How do I know if I have Sciatica?
Sciatica is characterized by pain in the lower back that radiates down one or both legs. The pain is described as dull, achy, sharp, like “pins and needles” or similar to electric shocks. Other symptoms associated with sciatica include burning, numbness and tingling sensations. Sciatic nerve pain varies in intensity from mild to severe, and frequency may range from occasional to constant. The onset is generally gradual and not necessarily associated with a previous event.
Sciatica is also known as radiating or referred pain, neuropathy, or neuralgia.
What causes Sciatica?
Sciatica is usually caused by sciatic nerve compression. The nerve compression can happen for a variety of reasons. Here are the most common reasons: lumbar spine subluxation (misaligned vertebrae), herniated or bulging discs, pregnancy, childbirth, tumors, and non-spinal disorders such as diabetes and constipation.
Another common cause of sciatica is piriformis syndrome. Piriformis syndrome is named after the piriformis muscles that are located in the lower part of the spine which connect to the thigh bone and assist in hip rotation. The sciatic nerve runs beneath the piriformis muscle. This muscle is prone to injury from a slip and fall incident, hip arthritis, or a difference in leg length. These situations can cause cramping and spasms to occur in the piriformis muscle resulting in a pinched sciatic nerve and causing inflammation and pain. Sciatic nerve compression may result in the loss of feeling (sensory loss), paralysis of a single limb or group of muscles (monoplegia), and insomnia.
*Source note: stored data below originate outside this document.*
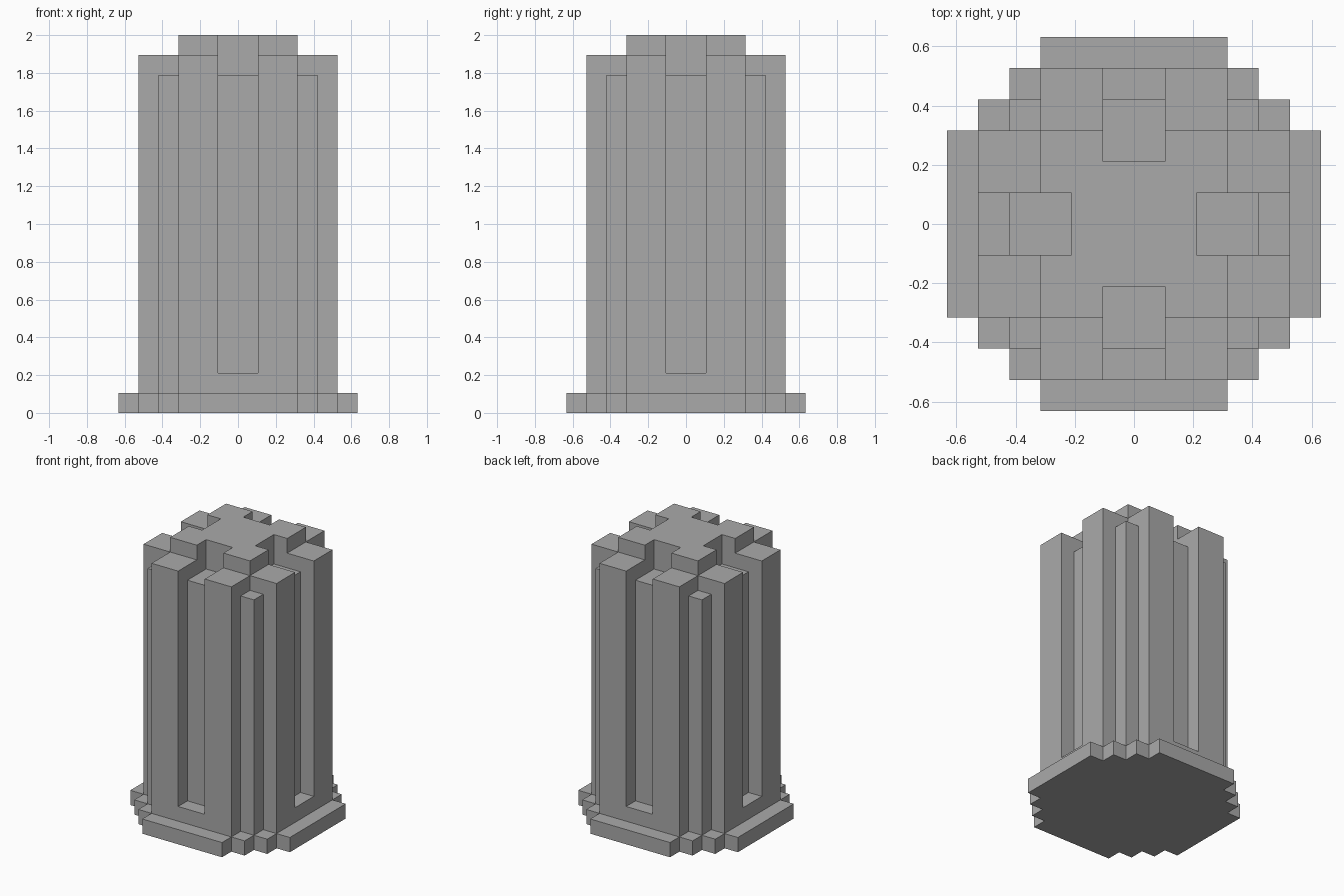
import bpy
import bmesh
from math import pi
from mathutils import Matrix, Vector

U = 2 / 19  # one block

if "Cube" in bpy.data.objects:
    bpy.data.objects.remove(bpy.data.objects["Cube"], do_unlink=True)

stone = bpy.data.materials.new("grey_stone")
stone.use_nodes = True
GREY = (0.4, 0.4, 0.4, 1)
stone.diffuse_color = GREY
stone.node_tree.nodes["Principled BSDF"].inputs["Base Color"].default_value = GREY


def prism(name, points, extrusion, turn=0):
    """Extrude a flat outline, given in blocks, then turn it about z."""
    bm = bmesh.new()
    face = bm.faces.new([bm.verts.new(p) for p in points])
    grown = bmesh.ops.extrude_face_region(bm, geom=[face], use_keep_orig=True)
    moved = [g for g in grown["geom"] if isinstance(g, bmesh.types.BMVert)]
    bmesh.ops.translate(bm, verts=moved, vec=extrusion)
    bmesh.ops.transform(bm, verts=bm.verts, matrix=Matrix.Rotation(turn, 4, "Z") @ Matrix.Scale(U, 4))
    bmesh.ops.recalc_face_normals(bm, faces=bm.faces)
    mesh = bpy.data.meshes.new(name)
    bm.to_mesh(mesh)
    bm.free()
    mesh.materials.append(stone)
    obj = bpy.data.objects.new(name, mesh)
    bpy.context.collection.objects.link(obj)
    return obj


def four_fold(quarter, z):
    """Repeat a quarter outline around the axis at height z."""
    return [Matrix.Rotation(i * pi / 2, 3, "Z") @ Vector((x, y, z))
            for i in range(4) for x, y in quarter]


# Stepped round plinth
prism("base_plinth",
      four_fold([(6, -3), (6, 3), (5, 3), (5, 4), (4, 4), (4, 5), (3, 5)], 0), (0, 0, 1))

# Square core: forms the corner posts and the backs of the grooves
prism("column_core", four_fold([(4, 4)], 1), (0, 0, 16))

# Paired pillars joined by a low sill, one panel per side
panel = [(-3, 1), (3, 1), (3, 18), (1, 18), (1, 2), (-1, 2), (-1, 18), (-3, 18)]
for i, side in enumerate(("front", "left", "back", "right")):
    prism(side + "_pillars", [(x, -5, z) for x, z in panel], (0, 2, 0), i * pi / 2)

# Notched square cap
prism("top_cap",
      four_fold([(3, -3), (3, -1), (2, -1), (2, 1), (3, 1)], 17), (0, 0, 2))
How do you diagnose Sciatica?
Here at PC Medical Centers, we regularly treat patients with sciatica. Since there are many disorders that cause sciatica, we will determine what is the root cause of your sciatica by taking a thorough patient history during your physical and neurological exam. In some instances, diagnostic testing such as an x-ray, MRI, CT scan and/or electrodiagnostic test (electromyography) might be necessary. These examinations and tests help to detect possible contraindications to spinal adjustments and other chiropractic therapies.
How is Sciatica treated?
Our care is non-invasive (non-surgical) and drug-free. The purpose of chiropractic treatment is to help the body’s natural ability to heal itself. It is based on the principle that restricted spinal movement leads to pain and reduced function and performance. The type of chiropractic therapy we will recommend will depend on our evaluation during your initial visit. A sciatic treatment plan may include any of the following:
- Ice/Cold Therapies: An ice pack may be applied to the lower back for 15 minutes every few hours to help reduce associated muscle pain, muscle spasm and sciatic nerve inflammation. It is important to wrap a thin towel around the ice pack to avoid putting the cold pack directly on the skin.
- Ultrasound: a gentle heat created by sound waves that penetrate deep into tissues. Ultrasound increases circulation and helps to reduce muscle spasms, cramping, swelling, stiffness and pain.
- TENS (Transcutaneous Electrical Nerve Stimulation): a small, box-like battery-powered, portable muscle stimulation machine that offers variable intensities of electrical current to control acute pain and reduce muscle spasms. The larger versions of the TENS units are used by chiropractors, physical therapists and other rehab professionals.
- Spinal Adjustments (spinal manipulation): Spinal adjustments free restricted movement of the spine and help restore misaligned vertebrae to their proper position. Adjustments also help reduce nerve irritability responsible for causing inflammation, muscle spasms, pain and other symptoms related to sciatica. Spinal manipulation is proven to be safe, effective and pain-free. This type of therapy sets chiropractors apart in the medical community.
- Stretching/Exercise: It is beneficial to gently stretch the quadriceps, hamstrings, and calf muscles to help assist optimal biomechanical functioning to the trunk and legs. Walking and riding a stationary bike are gentle exercises that will similarly assist in the recovery process.
The best care for sciatic pain is to schedule regular chiropractic appointments. This allows us to better detect and correct any spinal dysfunction that may be a source of the sciatic pain. Call our office today at (573) 335-9188 to start living a pain-free life.